Elsie (Diane Flacks) has been with her girlfriend for five years, but they haven’t had sex in months and she feels that it’s time to move on. Elsie is known for being a serial monogamist, jumping from one relationship to the next, without ever spending the time to work on herself or be single. And there’s also the nagging suspicion that it may also be a way for her to avoid having to really work on a relationship when it gets difficult.
After her break-up, Elsie is challenged to spend the next five months of her own, something that is immediately challenged when she meets DJ and photographer Lolli (Vanessa Dunn). Elsie feels a spark between them and immediately put herself into the middle of what is essentially a faux-relationship, but things quickly get complicated as she doesn’t really know what she wants – and the conflicting advice of her friends doesn’t help.
This lesbian-themed Canadian rom-com is the sort of film that sets out to put a smile on your face and it does that with aplomb. Thanks to a generally light tone, a witty script and some good actors, it entertains while making a few salient points about modern relationships. It’s particularly interested in whether in the modern world relationships can become somewhat disposable – especially if you don’t have the ties of marriage and children, as well as if you underestimate the impact your actions might have on others.
Diane Flacks as Elsie has a pretty tough job, as the fact the character rather nonchalantly dumps her girlfriend of five years and then attempts to escape any of the fallout, could have made her an unpleasant character that you don’t particularly want to see redeemed. But thanks to the script and Flacks, you can understand where Elsie’s coming from and that she’s not being actively cruel, just naïve, self-absorbed and pretty confused about what her life is all about.
She is surrounded by some great women, all of whom have their own take on what Elsie should be doing, and many of whom are given space to be funny and interesting. Indeed, it’s the sort of film Hollywood needs to take note of, to prove to them that you don’t need men on-screen to make a good movie.
I have to admit that at the beginning I was wondering whether this was going to be one of those rare anti-rom coms, where the character was going to learn that she is actually able to be single and happy.

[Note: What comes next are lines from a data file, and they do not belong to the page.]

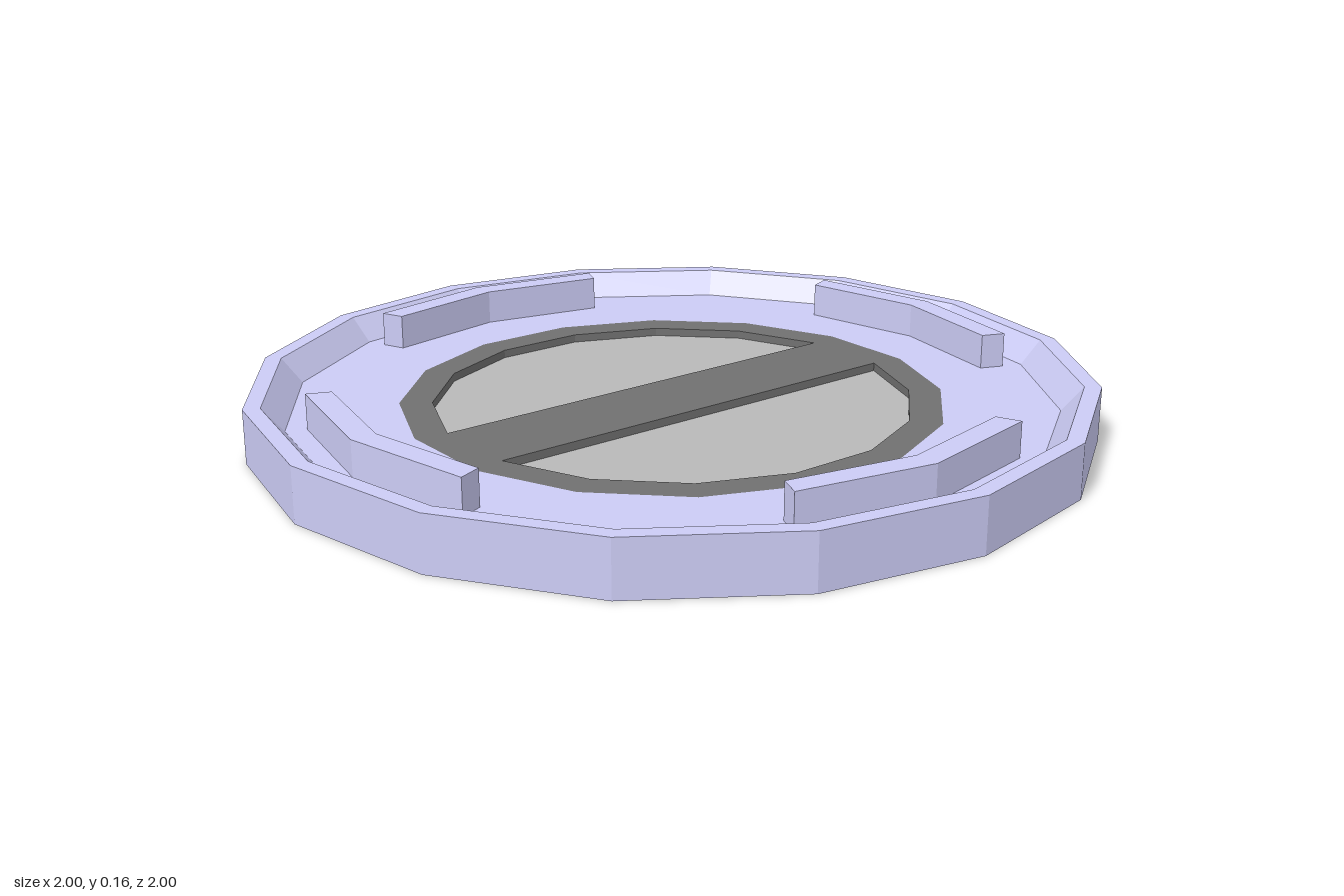
import * as THREE from 'three';

const SIDES = 16, STEP = (Math.PI * 2) / SIDES;
const FLOOR = 0.07, PANEL = 0.05, RIM = 0.13, RIDGE_TOP = 0.155;

const makeMaterial = (color) => new THREE.MeshStandardMaterial({ color, flatShading: true });

// Points on a sixteen-sided ring, from corner a to corner b
function corners(radius, a, b) {
  const points = [];
  for (let i = a; i <= b; i++) {
    points.push(new THREE.Vector2(radius * Math.cos(i * STEP), radius * Math.sin(i * STEP)));
  }
  return points;
}

// Upright slab of a flat outline between two heights
function slab(name, shape, y0, y1, material) {
  const geometry = new THREE.ExtrudeGeometry(shape, { depth: y1 - y0, bevelEnabled: false });
  geometry.rotateX(-Math.PI / 2).translate(0, y0, 0);
  const mesh = new THREE.Mesh(geometry, material);
  mesh.name = name;
  return mesh;
}

export function createModel() {
  const group = new THREE.Group();
  group.name = 'roundHatch';
  const shellMaterial = makeMaterial(0xccccf5);
  const frameMaterial = makeMaterial(0x707070);
  const panelMaterial = makeMaterial(0xb8b8b8);

  // Base, outer wall, rim and sloping inner wall
  const profile = [[0, 0], [1, 0], [1, RIM], [0.96, RIM], [0.91, FLOOR]];
  const shell = new THREE.Mesh(
    new THREE.LatheGeometry(profile.map(([r, y]) => new THREE.Vector2(r, y)), SIDES),
    shellMaterial
  );
  shell.name = 'shell';
  group.add(shell);

  // Floor around the window frame
  const floorShape = new THREE.Shape(corners(0.91, 0, SIDES - 1));
  floorShape.holes.push(new THREE.Path(corners(0.648, 0.5, SIDES - 0.5)));
  group.add(slab('floor', floorShape, PANEL, FLOOR, shellMaterial));

  // Window frame: a ring with a central bar left between two half openings
  const frameShape = new THREE.Shape(corners(0.648, 0.5, SIDES - 0.5));
  const openings = [corners(0.57, -3.5, 3.5), corners(0.57, 4.5, 11.5)];
  openings.forEach((points) => frameShape.holes.push(new THREE.Path(points)));
  group.add(slab('windowFrame', frameShape, PANEL, FLOOR, frameMaterial));

  // Recessed half panels
  openings.forEach((points, i) => {
    const name = i === 0 ? 'leftPanel' : 'rightPanel';
    group.add(slab(name, new THREE.Shape(points), 0.02, PANEL, panelMaterial));
  });

  // Four bent ridges, one on each side
  for (let i = 0; i < 4; i++) {
    const outline = [...corners(0.86, -1, 1), ...corners(0.8, -1, 1).reverse()];
    const ridge = slab('ridge' + (i + 1), new THREE.Shape(outline), FLOOR, RIDGE_TOP, shellMaterial);
    ridge.rotation.y = (i * Math.PI) / 2;
    group.add(ridge);
  }

  return group;
}
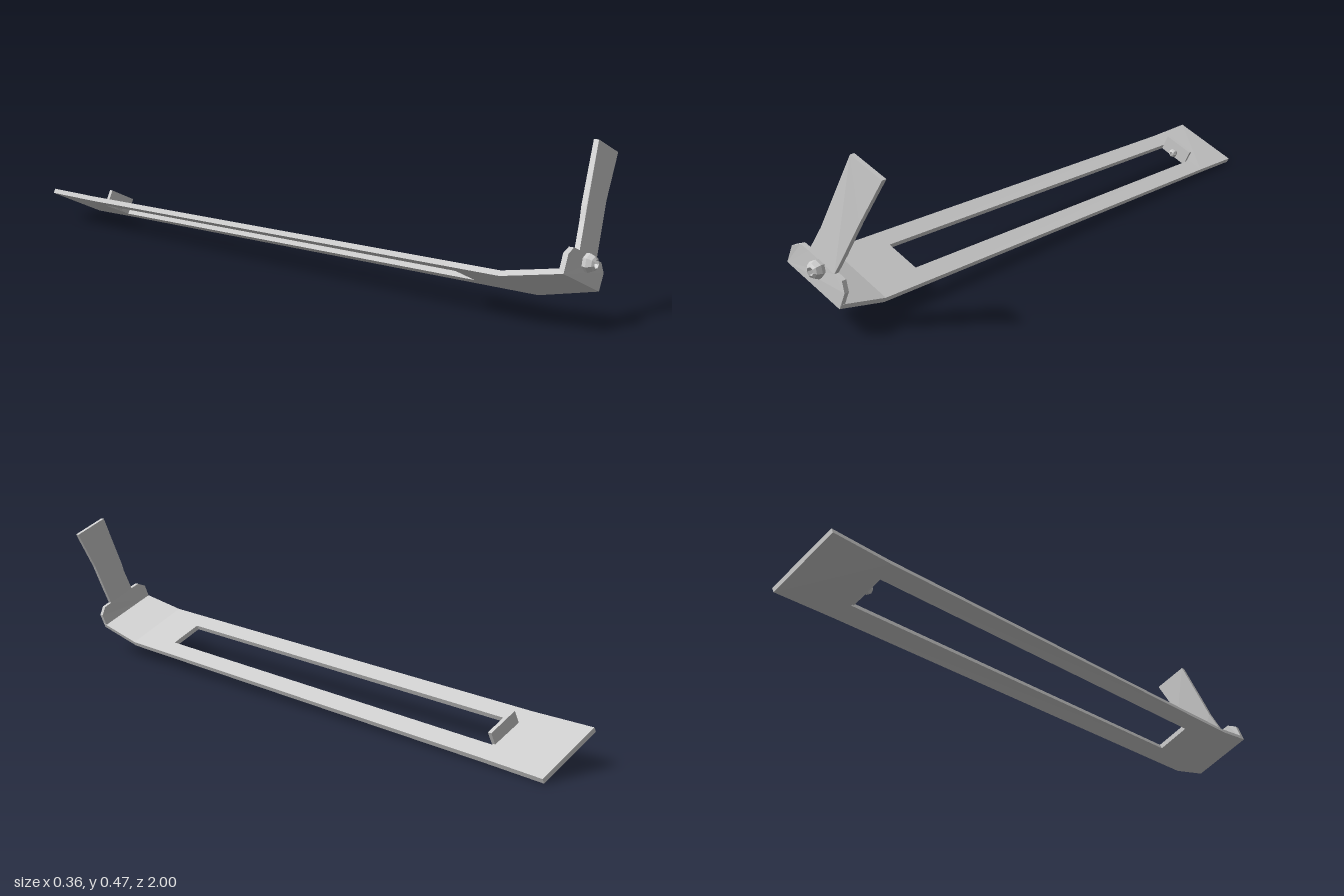
import * as THREE from 'three';

const mat = new THREE.MeshStandardMaterial({ color: 0xcccccc, flatShading: true });
const ROLL = -0.46; // the whole bracket is rolled about z
const N = [-Math.sin(ROLL), Math.cos(ROLL)]; // upward normal of the rolled plate
const THICK = 0.015;

// Underside edges of the long plate: [z, left x, left y, right x, right y]
const EDGES = [
  [0.97, -0.13, 0.167, 0.05, 0.082],
  [0.8, -0.155, 0.135, 0.035, 0.042],
  [-0.8, -0.173, 0.097, 0.021, 0.006],
  [-1, -0.178, 0.096, 0.02, 0],
];

function edgeAt(z) {
  let i = 0;
  while (i < EDGES.length - 2 && z < EDGES[i + 1][0]) i++;
  const a = EDGES[i], b = EDGES[i + 1];
  const t = (z - a[0]) / (b[0] - a[0]);
  return a.map((v, k) => v + (b[k] - v) * t);
}

// Solid strip between two fractions of the plate width, through the given z stations
function strip(zs, f0, f1) {
  const rings = zs.map((z) => {
    const [, lx, ly, rx, ry] = edgeAt(z);
    const at = (f, h) => [lx + (rx - lx) * f + N[0] * h, ly + (ry - ly) * f + N[1] * h, z];
    return [at(f0, 0), at(f1, 0), at(f1, THICK), at(f0, THICK)];
  });
  const pos = [];
  const quad = (a, b, c, d) => pos.push(...a, ...b, ...c, ...a, ...c, ...d);
  quad(...rings[0]);
  for (let r = 0; r < rings.length - 1; r++) {
    const f = rings[r], b = rings[r + 1];
    for (let i = 0; i < 4; i++) {
      const j = (i + 1) % 4;
      quad(f[i], b[i], b[j], f[j]);
    }
  }
  quad(...rings[rings.length - 1].slice().reverse());
  const g = new THREE.BufferGeometry();
  g.setAttribute('position', new THREE.Float32BufferAttribute(pos, 3));
  g.computeVertexNormals();
  return g;
}

// Upright end plate with shoulders and a leaning arm
function uprightGeometry() {
  const outline = [
    [-0.13, 0.167], [0.05, 0.082], [0.07, 0.128], [0.06, 0.158], [0.035, 0.17],
    [0.062, 0.22], [0.108, 0.31], [0.178, 0.428], [0.075, 0.475], [0, 0.315],
    [-0.015, 0.28], [-0.052, 0.213], [-0.08, 0.225], [-0.11, 0.215],
  ];
  const shape = new THREE.Shape(outline.map((p) => new THREE.Vector2(...p)));
  const g = new THREE.ExtrudeGeometry(shape, { depth: THICK, bevelEnabled: false });
  const p = g.attributes.position;
  for (let i = 0; i < p.count; i++) {
    const v = p.getX(i) * N[0] + p.getY(i) * N[1];
    const lean = 0.14 * THREE.MathUtils.clamp(v - 0.15, 0, 0.15) + 0.08 * Math.max(0, v - 0.3);
    p.setZ(i, p.getZ(i) + 0.957 - lean);
  }
  g.computeVertexNormals();
  return g;
}

// Faceted dome head with a socket, axis along +z
function boltGeometry(r, h) {
  const profile = [[0, 0.45], [0.4, 0.45], [0.45, 1], [0.75, 0.85], [1, 0.45], [0.9, 0], [0, 0]];
  const pts = profile.map(([x, y]) => new THREE.Vector2(x * r, y * h)).reverse();
  return new THREE.LatheGeometry(pts, 7).rotateX(Math.PI / 2);
}

export function createModel() {
  const model = new THREE.Group();
  const add = (name, geometry, x = 0, y = 0, z = 0, roll = 0) => {
    const m = new THREE.Mesh(geometry, mat);
    m.name = name;
    m.position.set(x, y, z);
    m.rotation.z = roll;
    model.add(m);
  };

  // Long slotted plate
  const slot = [0.63, -0.79];
  add('plateHead', strip([0.97, 0.8, slot[0]], 0, 1));
  add('railRight', strip(slot, 0, 0.25));
  add('railLeft', strip(slot, 0.74, 1));
  add('plateTail', strip([slot[1], -0.8, -1], 0, 1));

  // Upright arm and its bolt
  add('uprightArm', uprightGeometry());
  add('armBolt', boltGeometry(0.026, 0.034), -0.018, 0.174, 0.966, ROLL);

  // Small tab at the rear of the slot with its bolt
  add('rearTab', new THREE.BoxGeometry(0.1, 0.052, 0.012), -0.066, 0.077, -0.79, ROLL);
  add('tabBolt', boltGeometry(0.015, 0.018), -0.073, 0.067, -0.785, ROLL);
  return model;
}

Although it isn’t quite that (which is a little bit of a shame, to be honest), it’s still smart and funny, and the ending that it does come up with certainly makes sense, even if it is just a tiny bit convenient.